In sound and stable overall original condition, there has been no bodged restoration or over-painting to the face and all five of the mechanisms are in working order aside from the water squirter to the ear which is detached. The costume for the dummy is tired and stained but all original, though has been moth eaten so there are holes as photographed. There are plaster repairs to the back of the head and some loss to the hair. The supporting board to the inner body is a later replacement. Overall he could do with some TLC but has not been meddled with much at all and as such remains pleasingly original.

Alfred LeMare began business in 1861 making property for theaters, but he later specialised in magic and ventriloquial goods at his shop in Manchester, England. He supplied figures for Fred Russell and Arthur Prince. In today's collector world of ventriloquist figures there are a few very rare figures and one is the Alfred LeMare. This builder worked in the 19th century and created his figures of both papier-mâché and wood.

The uncanny nature of ventriloquist’s dummies has enthralled and spooked people for decades, and they continue to feature in horror films to this day. The idea of the ghost in the inanimate object is not a new one, Freud has written at length on the subject in his discussions on the uncanny, and ghost stories have featured dolls and portraits coming to life for centuries.

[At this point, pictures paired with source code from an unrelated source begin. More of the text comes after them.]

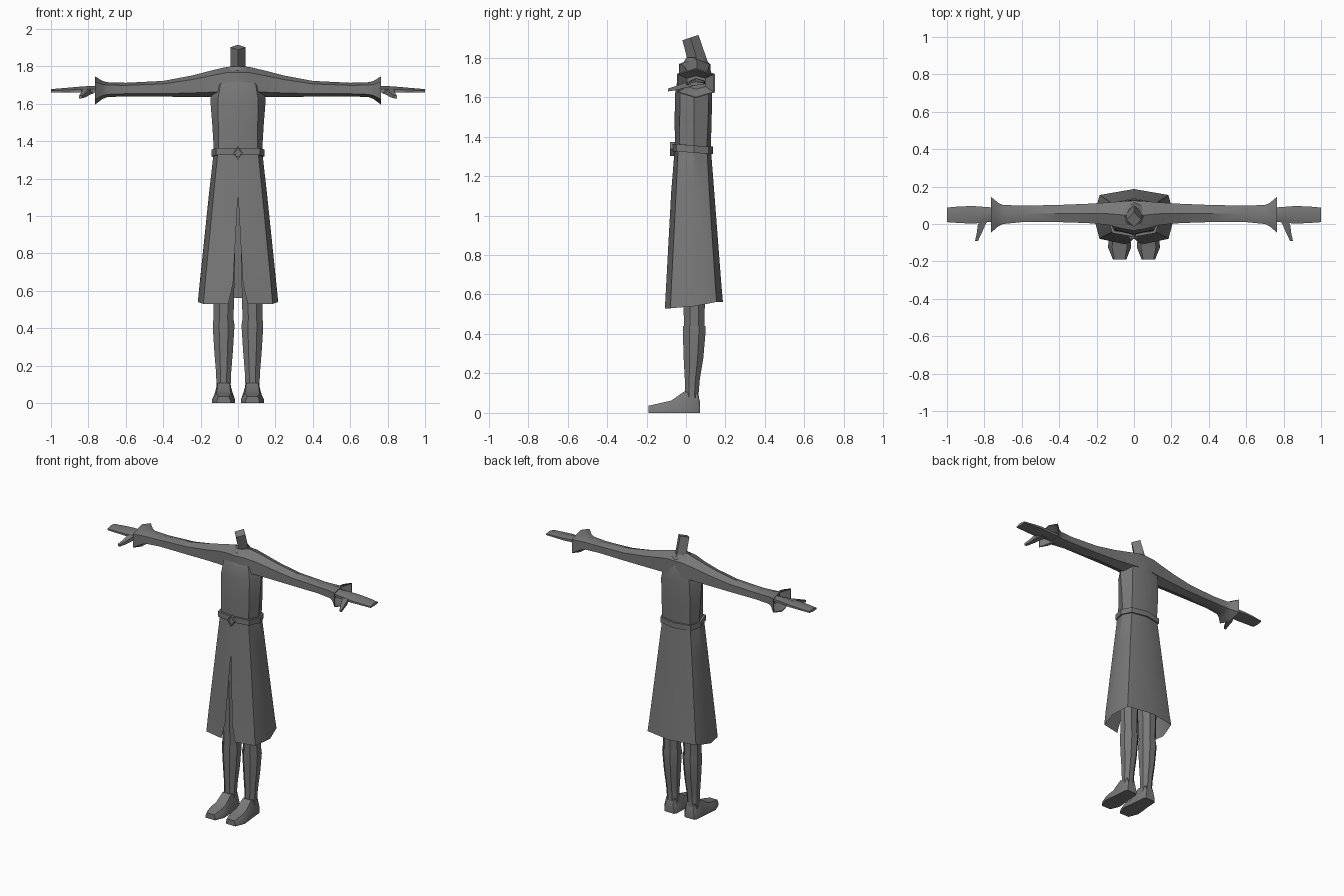
import bpy, bmesh, math
from mathutils import Vector

grey = bpy.data.materials.new("cloth grey")
grey.diffuse_color = (0.19, 0.19, 0.19, 1)


def loft(name, rings, closed=True, caps=(False, False), mirror=False, angle=35):
    """Skin a list of equal-length point rings."""
    bm = bmesh.new()
    rows = [[bm.verts.new(p) for p in r] for r in rings]
    n = len(rows[0])
    for a, b in zip(rows, rows[1:]):
        for i in range(n if closed else n - 1):
            j = (i + 1) % n
            bm.faces.new((a[i], a[j], b[j], b[i]))
    for use, row in zip(caps, (rows[0], rows[-1])):
        if use:
            bm.faces.new(row)
    bmesh.ops.remove_doubles(bm, verts=bm.verts, dist=0.0005)
    bmesh.ops.recalc_face_normals(bm, faces=bm.faces)
    me = bpy.data.meshes.new(name)
    bm.to_mesh(me)
    bm.free()
    me.materials.append(grey)
    ob = bpy.data.objects.new(name, me)
    bpy.context.collection.objects.link(ob)
    if mirror:
        mod = ob.modifiers.new("Mirror", 'MIRROR')
        mod.merge_threshold = 0.0005
    bpy.ops.object.select_all(action='DESELECT')
    ob.select_set(True)
    bpy.context.view_layer.objects.active = ob
    bpy.ops.object.shade_smooth_by_angle(angle=math.radians(angle))
    return ob


def body_half(z, front, f2, side, b2, back, slit=0.0, dz=(0, 0, 0)):
    """Half outline of the trunk from front centre round to back centre."""
    zf, zs, zb = (z + d for d in dz)
    return [(slit, front, zf), (f2[0], f2[1], zf), (side, 0.04, zs),
            (b2[0], b2[1], zb), (0, back, zb)]


def full(half):
    return half + [(-x, y, z) for x, y, z in half[-2:0:-1]]


def arm_ring(x, y0, y1, z0, z1):
    """Six-sided arm section with points at top and bottom."""
    ym, q = (y0 + y1) / 2, (z1 - z0) * 0.19
    return [(x, ym, z1), (x, y1, z1 - q), (x, y1, z0 + q),
            (x, ym, z0), (x, y0, z0 + q), (x, y0, z1 - q)]


def leg_ring(x, z, rx, y0, y1, n=8):
    ym, ry = (y0 + y1) / 2, (y1 - y0) / 2
    k = 1 / math.cos(math.pi / n)
    return [(x + rx * k * math.cos(math.tau * (i + .5) / n),
             ym + ry * k * math.sin(math.tau * (i + .5) / n), z) for i in range(n)]


# Torso and shoulders
loft("torso", [full(body_half(*r)) for r in (
    (1.33, -.055, (.105, -.035), .128, (.105, .105), .125),
    (1.48, -.058, (.105, -.032), .137, (.108, .112), .130),
    (1.62, -.055, (.108, -.030), .148, (.108, .115), .132),
    (1.70, -.042, (.095, -.022), .135, (.095, .112), .130),
    (1.76, -.022, (.060, -.006), .100, (.060, .100), .122),
    (1.80, .002, (.025, .015), .045, (.025, .080), .100))], caps=(False, True))

# Neck, leaning forward with a diamond section
loft("neck", [[(0, y0, z0), (.041, (y0 + y1) / 2, (z0 + z1) / 2), (0, y1, z1),
               (-.041, (y0 + y1) / 2, (z0 + z1) / 2)]
              for y0, z0, y1, z1 in ((.015, 1.76, .108, 1.785), (-.018, 1.888, .063, 1.915))],
     caps=(False, True), angle=20)

# Sleeves with flared, hollow cuffs
loft("sleeve", [arm_ring(*r) for r in (
    (.00, -.035, .125, 1.63, 1.80), (.06, -.025, .122, 1.635, 1.797), (.14, -.005, .115, 1.635, 1.778),
    (.25, .005, .108, 1.636, 1.750), (.40, .010, .102, 1.638, 1.722),
    (.60, .010, .098, 1.64, 1.712), (.70, .000, .102, 1.635, 1.715),
    (.725, -.012, .112, 1.625, 1.722), (.765, -.046, .146, 1.595, 1.747),
    (.765, -.040, .140, 1.600, 1.741), (.715, .005, .098, 1.640, 1.708))],
     caps=(False, True), mirror=True)


# Flat hands
def hand_ring(x, y0, y1, z, h):
    ym = (y0 + y1) / 2
    return [(x, y0, z - h * .6), (x, y0, z + h * .2), (x, ym, z + h),
            (x, y1, z + h * .5), (x, y1, z - h * .3), (x, ym, z - h * .7)]


loft("hand", [hand_ring(*r) for r in (
    (.70, .020, .085, 1.675, .020), (.78, .010, .090, 1.674, .022),
    (.86, .002, .096, 1.672, .018), (.93, .005, .094, 1.670, .014),
    (1.0, .010, .088, 1.667, .011))], caps=(True, True), mirror=True)

# Thumbs
loft("thumb", [[(x - w, y, z - h), (x + w, y, z - h), (x + w, y, z + h), (x - w, y, z + h)]
               for x, y, z, w, h in ((.795, .035, 1.668, .022, .012), (.815, -.005, 1.660, .020, .014),
                                     (.828, -.05, 1.646, .013, .011), (.842, -.09, 1.636, .008, .007))],
     caps=(True, True), mirror=True)

# Long skirt, slit at the front
loft("skirt", [body_half(*r) for r in (
    (1.34, -.057, (.108, -.040), .130, (.105, .106), .126),
    (1.12, -.075, (.130, -.050), .155, (.128, .118), .143),
    (.64, -.101, (.176, -.074), .205, (.175, .149), .180, .026),
    (.54, -.107, (.185, -.079), .215, (.184, .155), .187, .052, (-.01, 0, .022)))],
     closed=False, mirror=True)


# Belt band
def belt_ring(z, g, dy=0.0):
    return full(body_half(z, -.057 - g, (.108 + g * .7, -.04 - g * .7), .13 + g,
                          (.105 + g * .7, .106 + g * .7), .126 + g, 0, (.007, 0, -.006)))


loft("belt", [belt_ring(1.318, -.004), belt_ring(1.318, .012),
              belt_ring(1.355, .012), belt_ring(1.355, -.004)])

# Diamond buckle, framed with a recessed middle
loft("buckle", [[(0, y, 1.337 + .036 * s), (.027 * s, y, 1.337),
                 (0, y, 1.337 - .036 * s), (-.027 * s, y, 1.337)]
                for y, s in ((-.055, 1), (-.08, 1), (-.08, .75), (-.074, .7))],
     caps=(True, True), angle=20)

# Legs under the skirt
loft("leg", [leg_ring(.077, *r) for r in (
    (1.05, .066, -.03, .105), (.75, .060, -.02, .10), (.53, .055, -.012, .095), (.41, .052, -.010, .092))],
     mirror=True)

# Boot shafts
loft("boot_shaft", [leg_ring(.077, *r) for r in (
    (.425, .050, -.008, .090), (.440, .056, -.016, .098), (.41, .058, -.016, .099),
    (.28, .050, -.012, .088), (.17, .041, -.006, .070), (.10, .038, -.006, .064),
    (.05, .042, -.004, .066))], mirror=True)

# Boot feet, skinned from heel to toe
loft("boot_foot", [[(.077 - b, y, 0), (.077 + b, y, 0), (.077 + b, y, t * .4),
                    (.077 + w, y, t), (.077 - w, y, t), (.077 - b, y, t * .4)]
                   for y, b, w, t in ((.072, .036, .028, .055), (.058, .046, .030, .10),
                                      (-.01, .050, .032, .108), (-.075, .058, .036, .062),
                                      (-.125, .062, .040, .051), (-.19, .036, .028, .036))],
     caps=(True, True), mirror=True)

A rare and particularly large figure by a mercurial maker and an early example which has barely been altered since its creation.